The upcoming nationwide general release of “Gett: The Trial of Viviane Ansalem” (see review on page 14), a 2014 niche film festival movie about an Israeli woman trying to get a divorce (“gett”), has shone a spotlight on the division between religious and civil law in Israel when it comes to domestic issues. We think this attention is positive for many reasons.
Facts always aid discourse. The film illustrates how the Israeli legal system separates marital status issues (i.e. whether one is legally married or divorced) from the rest of civil law for Jews. Special religious courts, under the control of the Prime Minister’s Office and the Chief Rabbinate of Israel, have exclusive jurisdiction. Civil family courts exist for non-Jewish citizens and to handle other domestic matters, such as alimony and property division.
These religious courts use biblical law (“halacha”) as guidelines. Under this law, divorce cannot happen without the husband’s consent. The rabbinic judges have very narrow conditions under which they can impose a divorce against the husband’s will. All conditions hinge upon the wife’s ability to prove fault on the part of her husband. Many Arab states (Saudi Arabia, Sudan, Iran, Brunei, Qatar and the United Arab Emirates) also impose religious domestic law on their citizens. These laws, or Sharia, are based on the Koran, the Islamic bible. Civil domestic law does not exist.

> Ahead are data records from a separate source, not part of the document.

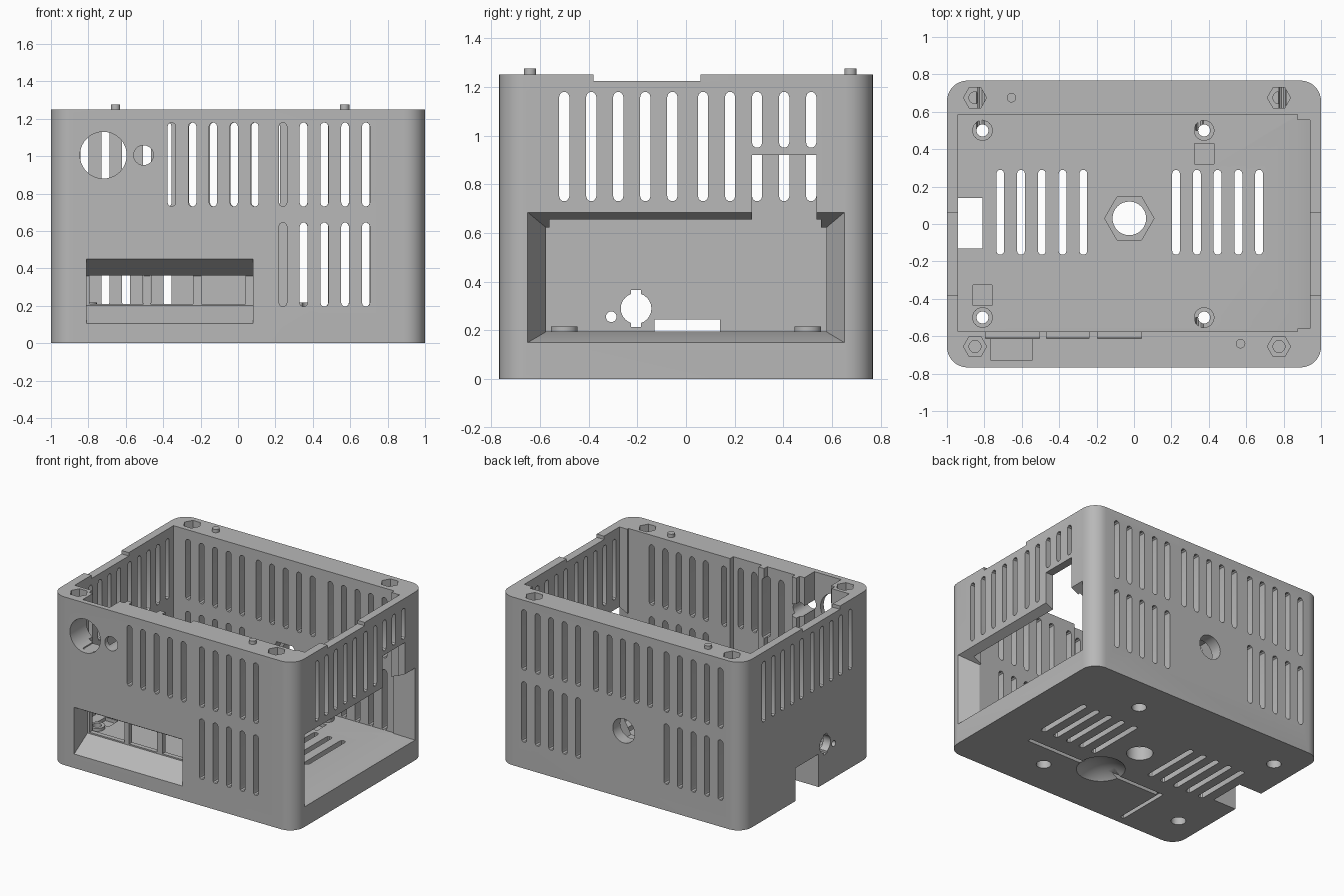
import bpy, bmesh, math
from mathutils import Vector

if "Cube" in bpy.data.objects:
    bpy.data.objects.remove(bpy.data.objects["Cube"])

grey = bpy.data.materials.new("plain grey plastic")
grey.use_nodes = True
grey.diffuse_color = (0.48, 0.48, 0.48, 1)
grey.node_tree.nodes["Principled BSDF"].inputs["Base Color"].default_value = (0.48, 0.48, 0.48, 1)


# Outline helpers
def circle(u, v, r, n=24):
    return [(u + r * math.cos(math.tau * i / n), v + r * math.sin(math.tau * i / n)) for i in range(n)]


def hexagon(u, v, r):
    return circle(u, v, r, 6)


def rect(u0, u1, v0, v1):
    return [(u0, v0), (u1, v0), (u1, v1), (u0, v1)]


def slot(u, v0, v1, r=0.021, n=5):
    top = [(u + r * math.cos(math.pi * i / n), v1 - r + r * math.sin(math.pi * i / n)) for i in range(n + 1)]
    return top + [(2 * u - a, v0 + v1 - b) for a, b in top]


def place(axis, p, d):
    u, v = p
    return Vector({"x": (d, u, v), "y": (u, d, v), "z": (u, v, d)}[axis])


def loft(bm, axis, start, d0, end, d1):
    """Solid between two matching outlines."""
    a = [bm.verts.new(place(axis, p, d0)) for p in start]
    b = [bm.verts.new(place(axis, p, d1)) for p in end]
    faces = [bm.faces.new(a), bm.faces.new(b)]
    for i in range(len(a)):
        j = (i + 1) % len(a)
        faces.append(bm.faces.new((a[i], a[j], b[j], b[i])))
    bmesh.ops.recalc_face_normals(bm, faces=faces)


def prism(bm, axis, outline, d0, d1):
    loft(bm, axis, outline, d0, outline, d1)


def to_object(bm, name):
    mesh = bpy.data.meshes.new(name)
    bm.to_mesh(mesh)
    bm.free()
    obj = bpy.data.objects.new(name, mesh)
    bpy.context.scene.collection.objects.link(obj)
    return obj


def combine(body, bm, operation="DIFFERENCE"):
    """Boolean a helper mesh into the body, then drop the helper."""
    tool = to_object(bm, "tool")
    tool.hide_render = True
    mod = body.modifiers.new("combine", "BOOLEAN")
    mod.operation, mod.object = operation, tool
    before = len(body.data.vertices)
    # The quick solver first, the exact one if it left the body untouched
    for solver in ("MANIFOLD", "EXACT"):
        mod.solver = solver
        bpy.context.view_layer.update()
        result = bpy.data.meshes.new_from_object(body.evaluated_get(bpy.context.evaluated_depsgraph_get()))
        if len(result.vertices) not in (0, before):
            break
    body.modifiers.clear()
    body.data = result
    bpy.data.objects.remove(tool)


# Outer block with rounded upright corners
R = 0.11
outline = []
for k, (sx, sy) in enumerate([(1, 1), (-1, 1), (-1, -1), (1, -1)]):
    for i in range(9):
        t = math.pi / 2 * (k + i / 8)
        outline.append((sx * (1 - R) + R * math.cos(t), sy * (0.767 - R) + R * math.sin(t)))
bm = bmesh.new()
prism(bm, "z", outline, 0, 1.25)
body = to_object(bm, "enclosure_body")

FLOOR, OVER = 0.195, 1.4

# Main cavity
bm = bmesh.new()
prism(bm, "z", rect(-0.94, 0.875, -0.575, 0.585), FLOOR, OVER)
combine(body, bm)

# Thinned side wall
bm = bmesh.new()
prism(bm, "z", rect(0.8, 0.94, -0.56, 0.555), FLOOR, OVER)
combine(body, bm)

# Underside dish and wiring groove
bm = bmesh.new()
dish = bmesh.ops.create_uvsphere(bm, u_segments=32, v_segments=24, radius=0.26)["verts"]
bmesh.ops.translate(bm, verts=dish, vec=(0.04, -0.3, -0.2))
combine(body, bm)
bm = bmesh.new()
groove = [(0.66, -0.325), (0.66, -0.295), (-0.505, -0.295), (-0.505, -0.71), (-0.475, -0.71), (-0.475, -0.325)]
prism(bm, "z", groove, -0.1, 0.03)
combine(body, bm)

# Tapered side window, tapered front opening, dips in the rim
bm = bmesh.new()
loft(bm, "x", rect(-0.68, 0.68, 0.132, 0.71), 1.05, rect(-0.569, 0.571, 0.198, 0.618), 0.865)
loft(bm, "y", rect(-0.81, 0.08, 0.084, 0.47), -0.8, rect(-0.81, 0.08, 0.2, 0.36), -0.61)
for x0, x1 in ((-1.1, -0.94), (0.94, 1.1)):
    prism(bm, "z", rect(x0, x1, -0.38, 0.06), 1.225, OVER)
combine(body, bm)

# Opening above the window and port channels in the front wall
bm = bmesh.new()
prism(bm, "x", rect(0.27, 0.535, 0.6, 0.92), 0.85, 1.1)
for x0, x1 in ((-0.795, -0.505), (-0.468, -0.24), (-0.195, 0.04)):
    prism(bm, "z", rect(x0, x1, -0.612, -0.55), 0.21, OVER)
combine(body, bm)
bm = bmesh.new()
prism(bm, "z", rect(-0.765, -0.545, -0.73, -0.56), 0.88, OVER)
combine(body, bm)

# Board standoffs and locating pins
bosses = [(x, y) for x in (-0.81, 0.375) for y in (-0.5, 0.5)]
bm = bmesh.new()
for x, y in bosses:
    prism(bm, "z", circle(x, y, 0.055), 0.15, 0.217)
for x, y in ((-0.655, 0.675), (0.57, -0.64)):
    prism(bm, "z", circle(x, y, 0.025), 1.2, 1.275)
combine(body, bm, "UNION")

# Hexagonal nut pockets, key slit, cable notch, floor pockets, countersinks
bm = bmesh.new()
prism(bm, "z", hexagon(-0.025, 0.03, 0.132), 0.1, 0.3)
prism(bm, "y", hexagon(-0.025, 0.5, 0.132), 0.5, 0.68)
prism(bm, "x", rect(-0.225, -0.185, 0.215, 0.365), -1.1, -0.9)
prism(bm, "z", rect(-1.1, -0.81, -0.13, 0.14), -0.1, 0.245)
for x, y in ((0.375, 0.375), (-0.81, -0.38)):
    prism(bm, "z", rect(x - 0.052, x + 0.052, y - 0.055, y + 0.055), 0.17, 0.208)
for x, y in bosses:
    prism(bm, "z", circle(x, y, 0.05), -0.1, 0.1)
corners = [(x, y) for x in (-0.85, 0.775) for y in (-0.655, 0.675)]
for x, y in corners:
    prism(bm, "z", hexagon(x, y, 0.062), 1.17, OVER)
combine(body, bm)

# Round holes in the walls, floor, standoffs and corners
bm = bmesh.new()
prism(bm, "y", circle(-0.72, 1.005, 0.125, 40), -0.85, -0.5)
prism(bm, "y", circle(-0.505, 1.005, 0.053), -0.85, -0.5)
prism(bm, "y", circle(-0.025, 0.5, 0.09, 32), 0.5, 0.85)
prism(bm, "x", circle(-0.205, 0.29, 0.063), -1.1, -0.9)
prism(bm, "x", circle(-0.307, 0.256, 0.022), -1.1, -0.9)
prism(bm, "z", circle(-0.025, 0.03, 0.09, 32), -0.1, 0.3)
for x, y in bosses:
    prism(bm, "z", circle(x, y, 0.032), -0.1, 0.3)
for x, y in corners:
    # The jack hole runs under one corner, so the screw holes stop above it
    prism(bm, "z", circle(x, y, 0.032), 1.14, OVER)
combine(body, bm)

# Vent slots
STEP = 0.111
HIGH, LOW = (0.73, 1.18), (0.195, 0.645)


def row(start):
    return [start + STEP * i for i in range(5)]


bm = bmesh.new()
for x in row(-0.355) + row(0.24):
    prism(bm, "y", slot(x, *HIGH), -0.85, -0.5)
for x in row(0.24):
    prism(bm, "y", slot(x, *LOW), -0.85, -0.5)
for x in row(-0.82) + row(-0.24) + row(0.35):
    prism(bm, "y", slot(x, *HIGH), 0.5, 0.85)
for x in row(-0.82) + row(0.35):
    prism(bm, "y", slot(x, *LOW), 0.5, 0.85)
for y in row(-0.5) + row(0.07):
    prism(bm, "x", slot(y, *HIGH), -1.1, -0.9)
    prism(bm, "x", slot(y, 0.95 if y > 0.25 else HIGH[0], HIGH[1]), 0.9, 1.1)
for x in row(-0.715) + row(0.225):
    prism(bm, "z", slot(x, -0.165, 0.29), -0.1, 0.3)
combine(body, bm)

# Finish
body.data.materials.clear()
body.data.materials.append(grey)
for poly in body.data.polygons:
    poly.material_index = 0
bpy.ops.object.select_all(action="DESELECT")
body.select_set(True)
bpy.context.view_layer.objects.active = body
bpy.ops.object.shade_smooth_by_angle(angle=math.radians(30))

In the United States, by contrast, all marrying couples must file a document with a civil court to be considered married, even if they have chosen, in addition, to have a religious ceremony. Since 2010, every state is a “no fault” divorce state, meaning that “irreconcilable differences” are adequate grounds for dissolution and that a judge can grant a divorce even if one party does not agree.
This fundamental right does not exist in Israel, where Jewish couples cannot choose whether they want a secular or religious marriage or divorce, and therein lies the core of the matter, both for the couple and for Israel’s global image as a true democracy.
While Israel rightly prides itself on being the only democracy in the Middle East, it more closely resembles its Arab neighbors than the United States when it comes to imposing religious law on its Jewish citizens.
It is time to have a civil conversation about the uncivil way Israel treats marriage and divorce.
This originally appeared in the Jewish Journal on March 12, 2015.